(What the exercise asks):
Keeping every line intact, repeat the data word for word.

(Dataset):
------------------------------------------------------------------------

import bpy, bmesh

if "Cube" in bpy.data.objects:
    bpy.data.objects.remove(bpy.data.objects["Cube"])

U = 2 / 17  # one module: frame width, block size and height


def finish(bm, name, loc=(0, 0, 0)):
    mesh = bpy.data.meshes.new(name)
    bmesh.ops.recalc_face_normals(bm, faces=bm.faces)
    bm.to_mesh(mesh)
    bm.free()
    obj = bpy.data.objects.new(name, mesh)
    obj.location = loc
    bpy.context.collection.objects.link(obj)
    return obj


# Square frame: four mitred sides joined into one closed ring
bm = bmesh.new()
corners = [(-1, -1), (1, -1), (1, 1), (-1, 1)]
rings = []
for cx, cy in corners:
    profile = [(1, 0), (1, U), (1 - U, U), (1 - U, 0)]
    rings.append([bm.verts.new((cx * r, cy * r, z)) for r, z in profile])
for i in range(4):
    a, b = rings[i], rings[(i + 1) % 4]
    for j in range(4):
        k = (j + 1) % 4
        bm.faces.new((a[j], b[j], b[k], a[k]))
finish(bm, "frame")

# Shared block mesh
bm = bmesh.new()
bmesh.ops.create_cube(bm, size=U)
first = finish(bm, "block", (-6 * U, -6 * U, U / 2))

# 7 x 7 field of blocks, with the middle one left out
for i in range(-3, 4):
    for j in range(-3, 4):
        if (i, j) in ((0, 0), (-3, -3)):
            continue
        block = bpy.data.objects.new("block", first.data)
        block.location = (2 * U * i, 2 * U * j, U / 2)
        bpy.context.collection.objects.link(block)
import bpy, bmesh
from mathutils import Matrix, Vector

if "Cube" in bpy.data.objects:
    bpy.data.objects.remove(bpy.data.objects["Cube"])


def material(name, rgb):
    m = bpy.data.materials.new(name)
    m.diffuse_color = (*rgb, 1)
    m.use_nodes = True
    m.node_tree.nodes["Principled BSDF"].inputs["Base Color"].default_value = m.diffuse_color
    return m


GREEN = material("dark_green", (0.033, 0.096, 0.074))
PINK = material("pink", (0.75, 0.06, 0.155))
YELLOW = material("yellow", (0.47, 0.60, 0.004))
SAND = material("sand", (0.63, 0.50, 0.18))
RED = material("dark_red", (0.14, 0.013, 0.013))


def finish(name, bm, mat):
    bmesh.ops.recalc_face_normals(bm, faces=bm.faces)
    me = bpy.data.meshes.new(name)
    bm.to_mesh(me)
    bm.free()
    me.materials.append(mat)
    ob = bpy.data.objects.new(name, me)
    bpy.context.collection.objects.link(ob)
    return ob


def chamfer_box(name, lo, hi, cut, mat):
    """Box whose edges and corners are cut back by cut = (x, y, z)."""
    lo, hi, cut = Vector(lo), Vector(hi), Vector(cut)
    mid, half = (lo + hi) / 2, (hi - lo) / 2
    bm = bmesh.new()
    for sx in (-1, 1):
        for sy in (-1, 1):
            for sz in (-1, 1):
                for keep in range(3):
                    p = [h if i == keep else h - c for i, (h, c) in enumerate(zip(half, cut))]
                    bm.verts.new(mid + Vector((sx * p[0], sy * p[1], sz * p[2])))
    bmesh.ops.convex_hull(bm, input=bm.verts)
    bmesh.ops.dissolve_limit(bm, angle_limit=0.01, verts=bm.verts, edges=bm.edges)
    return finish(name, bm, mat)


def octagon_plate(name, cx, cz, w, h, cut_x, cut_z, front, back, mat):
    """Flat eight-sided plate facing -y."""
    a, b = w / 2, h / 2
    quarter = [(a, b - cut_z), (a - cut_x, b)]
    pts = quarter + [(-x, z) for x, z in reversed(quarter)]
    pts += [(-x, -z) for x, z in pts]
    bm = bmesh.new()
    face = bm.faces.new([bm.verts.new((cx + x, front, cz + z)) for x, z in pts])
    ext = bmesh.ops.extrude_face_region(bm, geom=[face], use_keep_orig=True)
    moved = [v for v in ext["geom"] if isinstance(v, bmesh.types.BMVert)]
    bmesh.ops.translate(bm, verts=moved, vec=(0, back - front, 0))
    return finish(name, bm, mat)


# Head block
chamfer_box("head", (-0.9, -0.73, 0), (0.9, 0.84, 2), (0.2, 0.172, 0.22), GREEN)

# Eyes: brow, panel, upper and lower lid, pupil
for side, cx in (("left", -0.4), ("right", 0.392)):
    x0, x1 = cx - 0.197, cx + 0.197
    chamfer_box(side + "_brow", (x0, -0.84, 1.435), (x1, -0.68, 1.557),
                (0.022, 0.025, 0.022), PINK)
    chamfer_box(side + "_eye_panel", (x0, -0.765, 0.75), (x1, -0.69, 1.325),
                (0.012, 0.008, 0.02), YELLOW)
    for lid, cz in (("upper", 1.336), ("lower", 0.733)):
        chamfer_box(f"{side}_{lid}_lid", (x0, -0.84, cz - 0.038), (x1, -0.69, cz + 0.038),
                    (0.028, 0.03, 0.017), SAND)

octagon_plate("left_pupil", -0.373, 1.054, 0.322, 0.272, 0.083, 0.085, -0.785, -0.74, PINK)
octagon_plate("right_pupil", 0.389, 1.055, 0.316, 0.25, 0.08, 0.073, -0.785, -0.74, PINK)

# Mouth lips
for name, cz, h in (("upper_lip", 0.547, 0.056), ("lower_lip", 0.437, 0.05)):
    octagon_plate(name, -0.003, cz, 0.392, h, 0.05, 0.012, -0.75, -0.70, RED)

------------------------------------------------------------------------

(Task response):
import bpy, bmesh

if "Cube" in bpy.data.objects:
    bpy.data.objects.remove(bpy.data.objects["Cube"])

U = 2 / 17  # one module: frame width, block size and height


def finish(bm, name, loc=(0, 0, 0)):
    mesh = bpy.data.meshes.new(name)
    bmesh.ops.recalc_face_normals(bm, faces=bm.faces)
    bm.to_mesh(mesh)
    bm.free()
    obj = bpy.data.objects.new(name, mesh)
    obj.location = loc
    bpy.context.collection.objects.link(obj)
    return obj


# Square frame: four mitred sides joined into one closed ring
bm = bmesh.new()
corners = [(-1, -1), (1, -1), (1, 1), (-1, 1)]
rings = []
for cx, cy in corners:
    profile = [(1, 0), (1, U), (1 - U, U), (1 - U, 0)]
    rings.append([bm.verts.new((cx * r, cy * r, z)) for r, z in profile])
for i in range(4):
    a, b = rings[i], rings[(i + 1) % 4]
    for j in range(4):
        k = (j + 1) % 4
        bm.faces.new((a[j], b[j], b[k], a[k]))
finish(bm, "frame")

# Shared block mesh
bm = bmesh.new()
bmesh.ops.create_cube(bm, size=U)
first = finish(bm, "block", (-6 * U, -6 * U, U / 2))

# 7 x 7 field of blocks, with the middle one left out
for i in range(-3, 4):
    for j in range(-3, 4):
        if (i, j) in ((0, 0), (-3, -3)):
            continue
        block = bpy.data.objects.new("block", first.data)
        block.location = (2 * U * i, 2 * U * j, U / 2)
        bpy.context.collection.objects.link(block)
import bpy, bmesh
from mathutils import Matrix, Vector

if "Cube" in bpy.data.objects:
    bpy.data.objects.remove(bpy.data.objects["Cube"])


def material(name, rgb):
    m = bpy.data.materials.new(name)
    m.diffuse_color = (*rgb, 1)
    m.use_nodes = True
    m.node_tree.nodes["Principled BSDF"].inputs["Base Color"].default_value = m.diffuse_color
    return m


GREEN = material("dark_green", (0.033, 0.096, 0.074))
PINK = material("pink", (0.75, 0.06, 0.155))
YELLOW = material("yellow", (0.47, 0.60, 0.004))
SAND = material("sand", (0.63, 0.50, 0.18))
RED = material("dark_red", (0.14, 0.013, 0.013))


def finish(name, bm, mat):
    bmesh.ops.recalc_face_normals(bm, faces=bm.faces)
    me = bpy.data.meshes.new(name)
    bm.to_mesh(me)
    bm.free()
    me.materials.append(mat)
    ob = bpy.data.objects.new(name, me)
    bpy.context.collection.objects.link(ob)
    return ob


def chamfer_box(name, lo, hi, cut, mat):
    """Box whose edges and corners are cut back by cut = (x, y, z)."""
    lo, hi, cut = Vector(lo), Vector(hi), Vector(cut)
    mid, half = (lo + hi) / 2, (hi - lo) / 2
    bm = bmesh.new()
    for sx in (-1, 1):
        for sy in (-1, 1):
            for sz in (-1, 1):
                for keep in range(3):
                    p = [h if i == keep else h - c for i, (h, c) in enumerate(zip(half, cut))]
                    bm.verts.new(mid + Vector((sx * p[0], sy * p[1], sz * p[2])))
    bmesh.ops.convex_hull(bm, input=bm.verts)
    bmesh.ops.dissolve_limit(bm, angle_limit=0.01, verts=bm.verts, edges=bm.edges)
    return finish(name, bm, mat)


def octagon_plate(name, cx, cz, w, h, cut_x, cut_z, front, back, mat):
    """Flat eight-sided plate facing -y."""
    a, b = w / 2, h / 2
    quarter = [(a, b - cut_z), (a - cut_x, b)]
    pts = quarter + [(-x, z) for x, z in reversed(quarter)]
    pts += [(-x, -z) for x, z in pts]
    bm = bmesh.new()
    face = bm.faces.new([bm.verts.new((cx + x, front, cz + z)) for x, z in pts])
    ext = bmesh.ops.extrude_face_region(bm, geom=[face], use_keep_orig=True)
    moved = [v for v in ext["geom"] if isinstance(v, bmesh.types.BMVert)]
    bmesh.ops.translate(bm, verts=moved, vec=(0, back - front, 0))
    return finish(name, bm, mat)


# Head block
chamfer_box("head", (-0.9, -0.73, 0), (0.9, 0.84, 2), (0.2, 0.172, 0.22), GREEN)

# Eyes: brow, panel, upper and lower lid, pupil
for side, cx in (("left", -0.4), ("right", 0.392)):
    x0, x1 = cx - 0.197, cx + 0.197
    chamfer_box(side + "_brow", (x0, -0.84, 1.435), (x1, -0.68, 1.557),
                (0.022, 0.025, 0.022), PINK)
    chamfer_box(side + "_eye_panel", (x0, -0.765, 0.75), (x1, -0.69, 1.325),
                (0.012, 0.008, 0.02), YELLOW)
    for lid, cz in (("upper", 1.336), ("lower", 0.733)):
        chamfer_box(f"{side}_{lid}_lid", (x0, -0.84, cz - 0.038), (x1, -0.69, cz + 0.038),
                    (0.028, 0.03, 0.017), SAND)

octagon_plate("left_pupil", -0.373, 1.054, 0.322, 0.272, 0.083, 0.085, -0.785, -0.74, PINK)
octagon_plate("right_pupil", 0.389, 1.055, 0.316, 0.25, 0.08, 0.073, -0.785, -0.74, PINK)

# Mouth lips
for name, cz, h in (("upper_lip", 0.547, 0.056), ("lower_lip", 0.437, 0.05)):
    octagon_plate(name, -0.003, cz, 0.392, h, 0.05, 0.012, -0.75, -0.70, RED)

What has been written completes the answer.